Ignition probability, considered a key risk factor, is treated differently in Safeti software, which assigns hydrogen higher immediate ignition probabilities in alignment with the Dutch legislation, although users can tailor these probabilities. Additionally, Safeti’s event tree analysis considers detonation risks, allowing for modelling of various delayed ignition outcomes, from flash fires to full detonations, ensuring a comprehensive assessment of hydrogen’s unique risks.

Adapting safety measures for the future of hydrogen

As research continues to shape best practices, staying updated with the latest findings and adapting approaches accordingly is crucial. Hydrogen safety is an evolving field where ensuring the highest safety standards requires flexibility and continuous learning. 

To embrace hydrogen in the energy transition, adapting our consequence and risk assessment tools is essential. The latest guidance on Phast and Safeti, along with other ongoing activities, serves as a roadmap for navigating these changes, ensuring that safety remains paramount as we enter a new age of energy.
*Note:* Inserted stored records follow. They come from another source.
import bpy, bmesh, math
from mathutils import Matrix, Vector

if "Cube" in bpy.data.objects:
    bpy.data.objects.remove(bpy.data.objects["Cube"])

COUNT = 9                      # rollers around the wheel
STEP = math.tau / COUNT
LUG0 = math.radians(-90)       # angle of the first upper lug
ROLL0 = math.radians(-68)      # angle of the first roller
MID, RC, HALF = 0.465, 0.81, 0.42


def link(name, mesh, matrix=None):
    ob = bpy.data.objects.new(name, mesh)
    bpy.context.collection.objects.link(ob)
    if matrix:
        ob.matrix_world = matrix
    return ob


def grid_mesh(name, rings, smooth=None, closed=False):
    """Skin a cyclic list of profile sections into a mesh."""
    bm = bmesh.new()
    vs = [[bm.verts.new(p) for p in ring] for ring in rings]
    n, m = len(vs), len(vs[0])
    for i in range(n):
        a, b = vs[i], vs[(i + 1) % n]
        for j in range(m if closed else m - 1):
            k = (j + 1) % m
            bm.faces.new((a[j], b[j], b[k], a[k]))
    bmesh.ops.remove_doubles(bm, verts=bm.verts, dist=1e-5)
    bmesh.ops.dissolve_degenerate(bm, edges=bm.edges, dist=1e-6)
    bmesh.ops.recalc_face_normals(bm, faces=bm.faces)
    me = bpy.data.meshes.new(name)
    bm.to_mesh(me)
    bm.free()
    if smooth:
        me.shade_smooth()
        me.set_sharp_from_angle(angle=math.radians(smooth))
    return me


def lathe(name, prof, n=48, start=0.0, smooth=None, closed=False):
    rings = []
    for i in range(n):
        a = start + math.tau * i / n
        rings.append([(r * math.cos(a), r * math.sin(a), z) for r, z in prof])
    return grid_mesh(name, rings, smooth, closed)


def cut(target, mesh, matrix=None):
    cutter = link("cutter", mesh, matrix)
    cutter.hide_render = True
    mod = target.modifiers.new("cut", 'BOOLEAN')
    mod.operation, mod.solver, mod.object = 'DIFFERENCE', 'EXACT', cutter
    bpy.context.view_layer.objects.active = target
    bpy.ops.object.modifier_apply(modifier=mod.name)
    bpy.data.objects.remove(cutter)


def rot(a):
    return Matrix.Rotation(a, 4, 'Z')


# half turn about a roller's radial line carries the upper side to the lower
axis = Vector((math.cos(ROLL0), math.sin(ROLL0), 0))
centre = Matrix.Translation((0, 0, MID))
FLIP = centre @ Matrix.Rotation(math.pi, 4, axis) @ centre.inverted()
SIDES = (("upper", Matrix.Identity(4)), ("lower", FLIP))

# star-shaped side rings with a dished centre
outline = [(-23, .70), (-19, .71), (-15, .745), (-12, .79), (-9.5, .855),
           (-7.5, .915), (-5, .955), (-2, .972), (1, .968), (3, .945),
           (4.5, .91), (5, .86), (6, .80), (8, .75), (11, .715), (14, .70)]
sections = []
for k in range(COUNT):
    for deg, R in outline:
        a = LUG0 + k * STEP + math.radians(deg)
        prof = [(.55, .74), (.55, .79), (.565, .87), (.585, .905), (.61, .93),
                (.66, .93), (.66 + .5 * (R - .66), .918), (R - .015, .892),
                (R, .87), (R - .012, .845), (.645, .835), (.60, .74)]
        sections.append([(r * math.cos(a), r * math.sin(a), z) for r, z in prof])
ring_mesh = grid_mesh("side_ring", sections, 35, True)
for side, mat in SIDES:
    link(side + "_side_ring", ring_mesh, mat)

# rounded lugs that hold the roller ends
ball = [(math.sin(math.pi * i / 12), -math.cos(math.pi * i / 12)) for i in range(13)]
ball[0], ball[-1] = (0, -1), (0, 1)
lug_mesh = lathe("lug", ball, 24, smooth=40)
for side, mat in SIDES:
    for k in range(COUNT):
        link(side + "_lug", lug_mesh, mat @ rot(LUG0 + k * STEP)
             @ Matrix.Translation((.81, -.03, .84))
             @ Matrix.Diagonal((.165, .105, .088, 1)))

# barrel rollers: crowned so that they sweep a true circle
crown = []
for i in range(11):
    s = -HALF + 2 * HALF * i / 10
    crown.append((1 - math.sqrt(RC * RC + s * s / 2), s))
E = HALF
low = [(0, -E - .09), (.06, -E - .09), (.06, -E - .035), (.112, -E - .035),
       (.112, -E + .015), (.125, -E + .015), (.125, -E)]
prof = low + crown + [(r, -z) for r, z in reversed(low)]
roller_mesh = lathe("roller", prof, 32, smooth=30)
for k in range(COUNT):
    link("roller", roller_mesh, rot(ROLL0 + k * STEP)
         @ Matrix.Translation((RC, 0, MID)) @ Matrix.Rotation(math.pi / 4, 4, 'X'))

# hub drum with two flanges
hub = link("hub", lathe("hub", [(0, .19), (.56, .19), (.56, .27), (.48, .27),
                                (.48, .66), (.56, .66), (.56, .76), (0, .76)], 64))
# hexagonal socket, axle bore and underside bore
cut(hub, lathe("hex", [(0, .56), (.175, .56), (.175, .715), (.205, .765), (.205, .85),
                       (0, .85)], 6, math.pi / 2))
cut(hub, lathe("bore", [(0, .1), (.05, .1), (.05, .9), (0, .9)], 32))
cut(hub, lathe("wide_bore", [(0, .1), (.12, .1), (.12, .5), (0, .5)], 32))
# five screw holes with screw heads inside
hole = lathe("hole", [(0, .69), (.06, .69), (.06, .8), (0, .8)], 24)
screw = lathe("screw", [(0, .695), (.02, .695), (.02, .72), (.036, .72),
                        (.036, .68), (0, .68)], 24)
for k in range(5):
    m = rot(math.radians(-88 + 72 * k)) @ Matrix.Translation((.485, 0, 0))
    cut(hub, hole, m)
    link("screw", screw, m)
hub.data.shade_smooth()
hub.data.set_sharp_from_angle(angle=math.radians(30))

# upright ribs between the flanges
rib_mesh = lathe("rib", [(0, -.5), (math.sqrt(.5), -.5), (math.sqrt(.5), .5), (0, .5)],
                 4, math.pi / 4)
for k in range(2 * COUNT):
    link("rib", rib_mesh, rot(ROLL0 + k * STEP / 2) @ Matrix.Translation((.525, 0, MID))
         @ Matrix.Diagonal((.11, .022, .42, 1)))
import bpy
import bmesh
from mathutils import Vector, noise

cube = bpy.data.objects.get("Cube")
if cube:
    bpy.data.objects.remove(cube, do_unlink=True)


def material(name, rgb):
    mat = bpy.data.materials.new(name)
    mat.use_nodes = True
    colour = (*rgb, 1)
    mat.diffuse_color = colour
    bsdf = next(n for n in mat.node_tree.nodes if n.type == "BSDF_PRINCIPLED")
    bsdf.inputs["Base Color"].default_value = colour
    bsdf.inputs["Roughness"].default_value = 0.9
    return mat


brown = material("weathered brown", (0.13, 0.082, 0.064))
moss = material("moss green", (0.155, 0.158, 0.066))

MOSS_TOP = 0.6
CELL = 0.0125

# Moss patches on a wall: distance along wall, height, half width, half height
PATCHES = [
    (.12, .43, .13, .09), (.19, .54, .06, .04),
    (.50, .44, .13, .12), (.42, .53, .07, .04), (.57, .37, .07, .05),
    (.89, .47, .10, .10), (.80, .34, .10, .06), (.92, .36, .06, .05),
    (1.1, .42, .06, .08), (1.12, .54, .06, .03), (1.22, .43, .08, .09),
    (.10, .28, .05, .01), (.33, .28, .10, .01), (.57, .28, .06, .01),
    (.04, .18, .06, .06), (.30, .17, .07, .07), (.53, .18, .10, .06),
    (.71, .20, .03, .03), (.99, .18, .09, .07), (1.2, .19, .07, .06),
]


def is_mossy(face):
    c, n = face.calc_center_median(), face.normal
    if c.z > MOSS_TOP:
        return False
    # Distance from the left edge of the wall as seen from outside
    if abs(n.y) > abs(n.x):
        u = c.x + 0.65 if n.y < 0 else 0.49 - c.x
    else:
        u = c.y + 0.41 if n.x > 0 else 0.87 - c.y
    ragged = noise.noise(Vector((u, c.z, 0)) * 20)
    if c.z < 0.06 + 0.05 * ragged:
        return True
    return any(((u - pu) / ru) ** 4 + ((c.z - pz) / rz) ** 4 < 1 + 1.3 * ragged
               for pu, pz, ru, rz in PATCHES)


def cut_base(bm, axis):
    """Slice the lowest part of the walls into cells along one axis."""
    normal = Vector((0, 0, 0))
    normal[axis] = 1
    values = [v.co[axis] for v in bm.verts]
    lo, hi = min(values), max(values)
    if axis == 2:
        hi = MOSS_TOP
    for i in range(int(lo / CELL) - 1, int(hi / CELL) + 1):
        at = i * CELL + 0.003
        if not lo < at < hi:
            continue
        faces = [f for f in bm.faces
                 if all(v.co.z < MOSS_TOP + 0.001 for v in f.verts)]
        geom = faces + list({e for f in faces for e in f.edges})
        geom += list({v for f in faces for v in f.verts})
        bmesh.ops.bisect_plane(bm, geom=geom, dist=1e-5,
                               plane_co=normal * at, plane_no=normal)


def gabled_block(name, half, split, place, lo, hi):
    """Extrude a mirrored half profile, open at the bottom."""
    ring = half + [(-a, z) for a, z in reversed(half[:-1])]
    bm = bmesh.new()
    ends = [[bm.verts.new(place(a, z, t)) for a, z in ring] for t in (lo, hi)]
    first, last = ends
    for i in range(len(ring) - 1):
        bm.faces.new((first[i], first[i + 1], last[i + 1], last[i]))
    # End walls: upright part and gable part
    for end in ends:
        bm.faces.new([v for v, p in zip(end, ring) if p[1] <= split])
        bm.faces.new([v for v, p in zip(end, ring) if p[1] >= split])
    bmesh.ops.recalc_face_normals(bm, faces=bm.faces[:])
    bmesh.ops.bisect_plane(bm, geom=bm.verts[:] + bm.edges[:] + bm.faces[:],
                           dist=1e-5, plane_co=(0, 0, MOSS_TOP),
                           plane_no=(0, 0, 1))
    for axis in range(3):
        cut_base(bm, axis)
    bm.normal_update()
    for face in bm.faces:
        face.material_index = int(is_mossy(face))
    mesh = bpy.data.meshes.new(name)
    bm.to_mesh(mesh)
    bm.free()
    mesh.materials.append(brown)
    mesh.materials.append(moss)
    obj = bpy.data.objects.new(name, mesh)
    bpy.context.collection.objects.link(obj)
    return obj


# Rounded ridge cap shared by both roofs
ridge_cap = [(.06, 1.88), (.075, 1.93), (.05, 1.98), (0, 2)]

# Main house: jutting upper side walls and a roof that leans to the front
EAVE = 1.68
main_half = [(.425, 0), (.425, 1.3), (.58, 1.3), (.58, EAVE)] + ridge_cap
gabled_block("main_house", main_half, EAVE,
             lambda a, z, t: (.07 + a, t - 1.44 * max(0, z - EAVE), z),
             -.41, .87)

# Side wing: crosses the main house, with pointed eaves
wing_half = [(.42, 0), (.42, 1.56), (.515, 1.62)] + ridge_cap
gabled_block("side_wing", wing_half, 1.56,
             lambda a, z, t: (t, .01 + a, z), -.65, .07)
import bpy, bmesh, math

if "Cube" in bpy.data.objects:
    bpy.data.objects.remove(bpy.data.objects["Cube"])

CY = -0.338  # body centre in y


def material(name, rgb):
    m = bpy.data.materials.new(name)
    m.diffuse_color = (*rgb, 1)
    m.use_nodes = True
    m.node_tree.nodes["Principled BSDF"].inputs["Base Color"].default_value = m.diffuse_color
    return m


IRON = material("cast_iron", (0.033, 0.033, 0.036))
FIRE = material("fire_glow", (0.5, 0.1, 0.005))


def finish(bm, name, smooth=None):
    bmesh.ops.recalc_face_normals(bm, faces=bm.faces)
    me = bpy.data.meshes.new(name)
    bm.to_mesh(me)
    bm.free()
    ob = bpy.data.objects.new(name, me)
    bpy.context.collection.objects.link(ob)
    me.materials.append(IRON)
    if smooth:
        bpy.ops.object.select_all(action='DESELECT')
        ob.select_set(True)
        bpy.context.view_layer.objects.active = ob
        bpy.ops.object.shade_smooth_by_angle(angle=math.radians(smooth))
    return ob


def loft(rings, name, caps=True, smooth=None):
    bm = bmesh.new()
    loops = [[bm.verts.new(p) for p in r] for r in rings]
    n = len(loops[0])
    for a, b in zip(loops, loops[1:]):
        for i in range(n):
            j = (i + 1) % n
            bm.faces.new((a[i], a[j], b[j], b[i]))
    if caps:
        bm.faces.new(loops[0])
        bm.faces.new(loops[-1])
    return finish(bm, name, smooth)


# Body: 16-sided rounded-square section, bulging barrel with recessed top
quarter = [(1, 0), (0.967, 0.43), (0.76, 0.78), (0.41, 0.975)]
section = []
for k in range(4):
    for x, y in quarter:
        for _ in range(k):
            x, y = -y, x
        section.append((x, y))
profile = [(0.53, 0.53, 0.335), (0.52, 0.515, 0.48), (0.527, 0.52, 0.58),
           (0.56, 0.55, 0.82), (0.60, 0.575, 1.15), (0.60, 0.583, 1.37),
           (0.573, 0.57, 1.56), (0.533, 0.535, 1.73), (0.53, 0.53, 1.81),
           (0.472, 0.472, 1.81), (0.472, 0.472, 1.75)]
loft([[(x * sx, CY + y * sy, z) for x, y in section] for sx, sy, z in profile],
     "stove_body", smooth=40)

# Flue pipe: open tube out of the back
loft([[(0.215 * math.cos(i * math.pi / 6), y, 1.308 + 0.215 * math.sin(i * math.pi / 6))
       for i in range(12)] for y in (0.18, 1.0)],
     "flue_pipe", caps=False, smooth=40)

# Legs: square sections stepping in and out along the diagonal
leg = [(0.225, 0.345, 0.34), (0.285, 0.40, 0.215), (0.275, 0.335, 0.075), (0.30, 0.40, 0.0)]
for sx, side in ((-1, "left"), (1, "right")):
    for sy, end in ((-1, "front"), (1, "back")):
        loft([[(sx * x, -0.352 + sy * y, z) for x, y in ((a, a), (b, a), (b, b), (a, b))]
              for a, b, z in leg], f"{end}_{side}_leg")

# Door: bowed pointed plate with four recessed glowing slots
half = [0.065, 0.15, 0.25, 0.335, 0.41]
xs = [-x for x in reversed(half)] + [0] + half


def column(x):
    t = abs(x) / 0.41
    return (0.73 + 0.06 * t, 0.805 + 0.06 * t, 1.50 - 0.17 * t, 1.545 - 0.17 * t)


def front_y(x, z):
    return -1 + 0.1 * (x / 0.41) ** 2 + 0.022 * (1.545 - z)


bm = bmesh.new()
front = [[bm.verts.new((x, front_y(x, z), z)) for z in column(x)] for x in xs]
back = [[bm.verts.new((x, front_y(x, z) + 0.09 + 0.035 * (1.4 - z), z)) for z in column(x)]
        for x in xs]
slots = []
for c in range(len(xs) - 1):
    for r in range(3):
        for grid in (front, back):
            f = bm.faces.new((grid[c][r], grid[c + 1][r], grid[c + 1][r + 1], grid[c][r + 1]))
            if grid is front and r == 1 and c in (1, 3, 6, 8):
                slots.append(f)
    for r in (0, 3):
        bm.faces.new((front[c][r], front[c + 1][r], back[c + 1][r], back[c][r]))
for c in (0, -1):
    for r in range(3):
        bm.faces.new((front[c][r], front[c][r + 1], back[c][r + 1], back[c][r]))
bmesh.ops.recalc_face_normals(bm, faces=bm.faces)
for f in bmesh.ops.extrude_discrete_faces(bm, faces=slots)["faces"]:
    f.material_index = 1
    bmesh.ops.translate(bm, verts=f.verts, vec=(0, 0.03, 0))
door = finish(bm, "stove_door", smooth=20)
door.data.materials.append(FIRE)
To support our software users, we have produced a guidance document on modelling hydrogen loss of containment scenarios, available in our Knowledge Centre (login required). The latest guidance on Phast and Safeti, along with other ongoing activities, serves as a roadmap for navigating these changes, ensuring that safety remains paramount as we enter a new age of energy.



Schmidchen, U., 2009. Hydrogen safety facts and myths,3rd International Short Course and Advanced Research Workshop “Progess in Hydrogen Safety”, Belfast, 27th April – 1st May 2009, Northern Ireland, UK

Explore our software solutions:



Control your hazards by modelling discharge, dispersion, fires explosions and toxic effects



Make cost-effective decisions and manage risk throughout the asset lifecycle

Discover applications of our software:


CO2 consequence and risk modelling

Guidance on modelling carbon dioxide (CO2) releases using using Phast and Safeti software.


Accident & incident investigation

Assess hazardous material releases, identify root causes, and develop preventive measures using the Phast software.


Consequence estimation

Perform comprehensive consequence analysis and visualization for safety studies such as HAZOP, HAZID, PHA, and LOPA using the Phast software.


Regulatory compliance

Evaluate and manage consequence and risks associated with hazardous materials and operations for regulatory compliance using the Phast and Safeti software.


Emergency response

Simulate consequences from loss of containment scenarios to aid in the development of effective emergency response plans using the Phast software.


Facility citing & occupied buildings risk assessments

Support operators in conducting Occupied Buildings Risk Assessments (OBRA) for major hazard installations using the Safeti software.

What can our software solutions do for your company?

Contact us